Please filter the entries for the word "grey" and copy every line that has it.
::: INFORMATION SHOWN :::
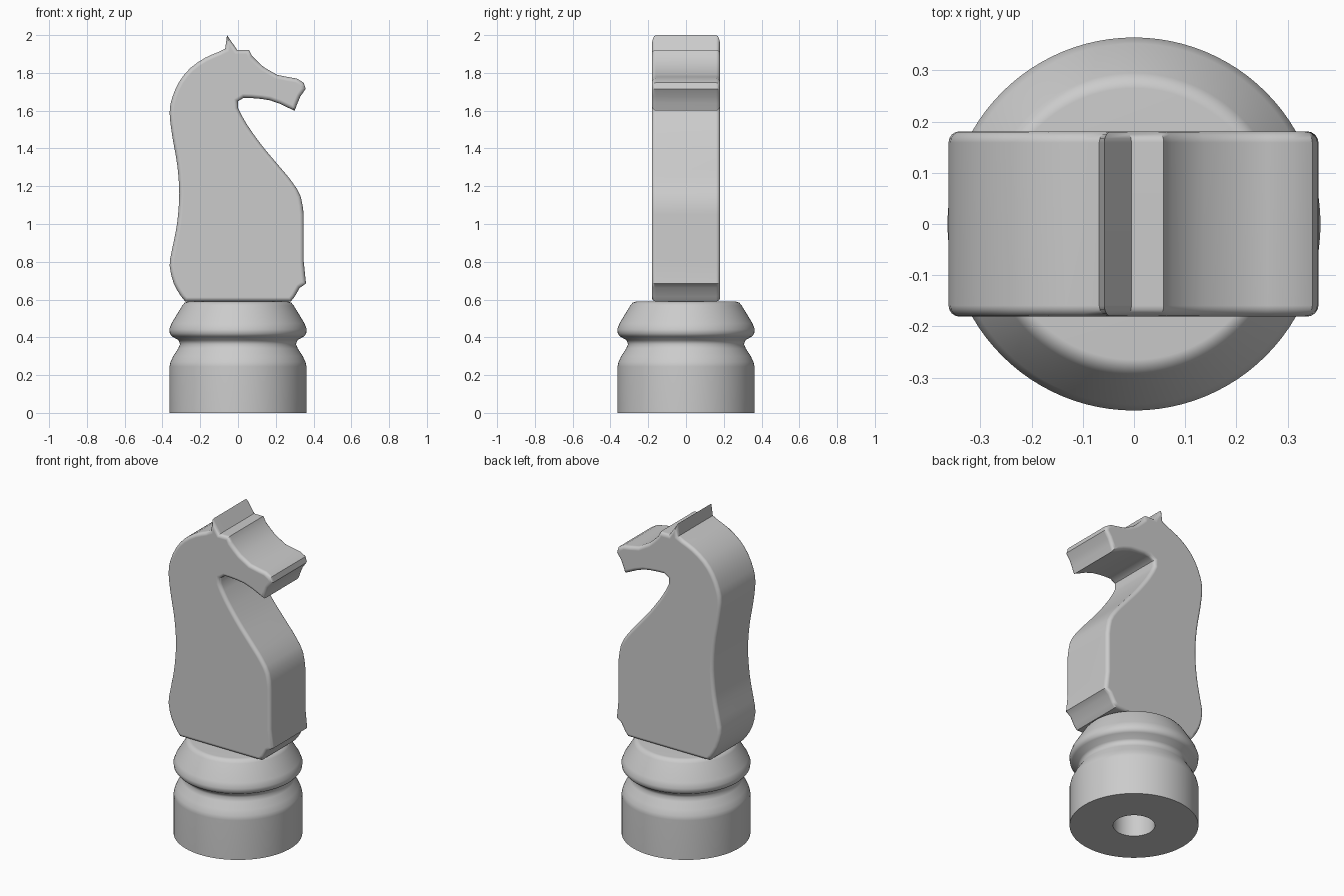
import bpy
import bmesh
import math
from mathutils import Vector

HALF_DEPTH = 0.181
ROUND = 0.022
ROUND_STEPS = 4
SEGMENTS = 96

# Remove the default cube
cube = bpy.data.objects.get("Cube")
if cube:
    bpy.data.objects.remove(cube, do_unlink=True)

# Single matte grey
grey = bpy.data.materials.new("plain_grey")
grey.use_nodes = True
colour = (0.6, 0.6, 0.6, 1)
grey.diffuse_color = colour
grey.node_tree.nodes["Principled BSDF"].inputs["Base Color"].default_value = colour


def finish(bm, name, angle):
    """Turn a bmesh into a smooth-shaded object with flat faces kept flat."""
    bmesh.ops.recalc_face_normals(bm, faces=bm.faces)
    mesh = bpy.data.meshes.new(name)
    bm.to_mesh(mesh)
    bm.free()
    mesh.materials.append(grey)
    obj = bpy.data.objects.new(name, mesh)
    bpy.context.collection.objects.link(obj)
    bpy.ops.object.select_all(action="DESELECT")
    obj.select_set(True)
    bpy.context.view_layer.objects.active = obj
    bpy.ops.object.shade_smooth_by_angle(angle=math.radians(angle))
    weighted = obj.modifiers.new("weighted_normals", "WEIGHTED_NORMAL")
    weighted.keep_sharp = True
    return obj


def smooth_run(run):
    """Sample a Catmull-Rom curve through a run, leaving off its last point."""
    pts = [Vector(p) for p in run]
    if len(pts) == 2:
        return pts[:1]
    ends = [2 * pts[0] - pts[1]] + pts + [2 * pts[-1] - pts[-2]]
    out = []
    for a, b, c, d in zip(ends, ends[1:], ends[2:], ends[3:]):
        steps = max(1, int((c - b).length / 0.04))
        for i in range(steps):
            t = i / steps
            out.append(0.5 * (2 * b + (c - a) * t
                              + (2 * a - 5 * b + 4 * c - d) * t ** 2
                              + (3 * b - a - 3 * c + d) * t ** 3))
    return out


def inset(points, distance):
    """Move a clockwise outline inwards with mitred corners."""
    out = []
    for i, p in enumerate(points):
        before = (p - points[i - 1]).normalized()
        after = (points[(i + 1) % len(points)] - p).normalized()
        n1 = Vector((before.y, -before.x))
        n2 = Vector((after.y, -after.x))
        out.append(p + (n1 + n2) * distance / (1 + n1.dot(n2)))
    return out


# Horse outline: smooth runs that meet at corners
nape = (-0.068, 1.928)
ear_tip = (-0.058, 2)
ear_foot = (-0.005, 1.922)
poll = (0.058, 1.922)
chin = (0.3, 1.6)
chest_top = (0.348, 1.05)
chest_low = (0.348, 0.8)
toe = (0.36, 0.685)
heel = (0.28, 0.59)
tail = (-0.28, 0.59)
runs = [
    # back and mane
    [tail, (-0.3, 0.615), (-0.34, 0.685), (-0.362, 0.78), (-0.35, 0.86),
     (-0.323, 1), (-0.311, 1.16), (-0.322, 1.315), (-0.348, 1.465),
     (-0.362, 1.59), (-0.348, 1.67), (-0.31, 1.755), (-0.253, 1.825),
     (-0.174, 1.88), (-0.1, 1.912), nape],
    # ear
    [nape, ear_tip], [ear_tip, ear_foot], [ear_foot, poll],
    # brow, nose and lips
    [poll, (0.074, 1.89)],
    [(0.074, 1.89), (0.137, 1.83), (0.206, 1.79), (0.311, 1.77),
     (0.348, 1.748), (0.358, 1.715), (0.33, 1.675), chin],
    # jaw and throat
    [chin, (0.26, 1.618), (0.169, 1.655), (0.03, 1.668), (0, 1.65),
     (0, 1.615), (0.047, 1.527), (0.127, 1.415), (0.206, 1.32),
     (0.285, 1.225), (0.332, 1.145), chest_top],
    # chest and foot
    [chest_top, chest_low], [chest_low, toe],
    [toe, (0.327, 0.662), (0.3, 0.615), heel],
    [heel, tail],
]
outline = [p for run in runs for p in smooth_run(run)]

# Thick horse plate with rounded rims
quarter = [i / ROUND_STEPS * math.pi / 2 for i in range(ROUND_STEPS + 1)]
levels = [(ROUND * (1 - math.sin(a)), HALF_DEPTH - ROUND * (1 - math.cos(a)))
          for a in quarter]
layers = [(d, -y) for d, y in levels] + [(d, y) for d, y in reversed(levels)]
bm = bmesh.new()
rings = [[bm.verts.new((p.x, y, p.y)) for p in inset(outline, d)]
         for d, y in layers]
for low, high in zip(rings, rings[1:]):
    for i in range(len(low)):
        bm.faces.new((low[i - 1], low[i], high[i], high[i - 1]))
bm.faces.new(rings[0])
bm.faces.new(rings[-1])
finish(bm, "horse_head", 35)

# Turned pedestal with a blind hole underneath
profile = [(0, 0.4), (0.118, 0.4), (0.118, 0), (0.363, 0), (0.363, 0.245),
           (0.357, 0.27), (0.343, 0.3), (0.317, 0.34), (0.307, 0.363),
           (0.315, 0.385), (0.35, 0.405), (0.361, 0.42), (0.364, 0.442),
           (0.352, 0.474), (0.295, 0.568), (0.283, 0.583), (0.265, 0.589),
           (0, 0.589)]
bm = bmesh.new()
verts = [bm.verts.new((r, 0, z)) for r, z in profile]
edges = [bm.edges.new(pair) for pair in zip(verts, verts[1:])]
bmesh.ops.spin(bm, geom=verts + edges, cent=(0, 0, 0), axis=(0, 0, 1),
               angle=math.tau, steps=SEGMENTS)
bmesh.ops.remove_doubles(bm, verts=bm.verts, dist=0.0001)
finish(bm, "pedestal", 50)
:::
RESPONSE AREA »
# Single matte grey
grey = bpy.data.materials.new("plain_grey")
grey.use_nodes = True
grey.diffuse_color = colour
grey.node_tree.nodes["Principled BSDF"].inputs["Base Color"].default_value = colour
    mesh.materials.append(grey)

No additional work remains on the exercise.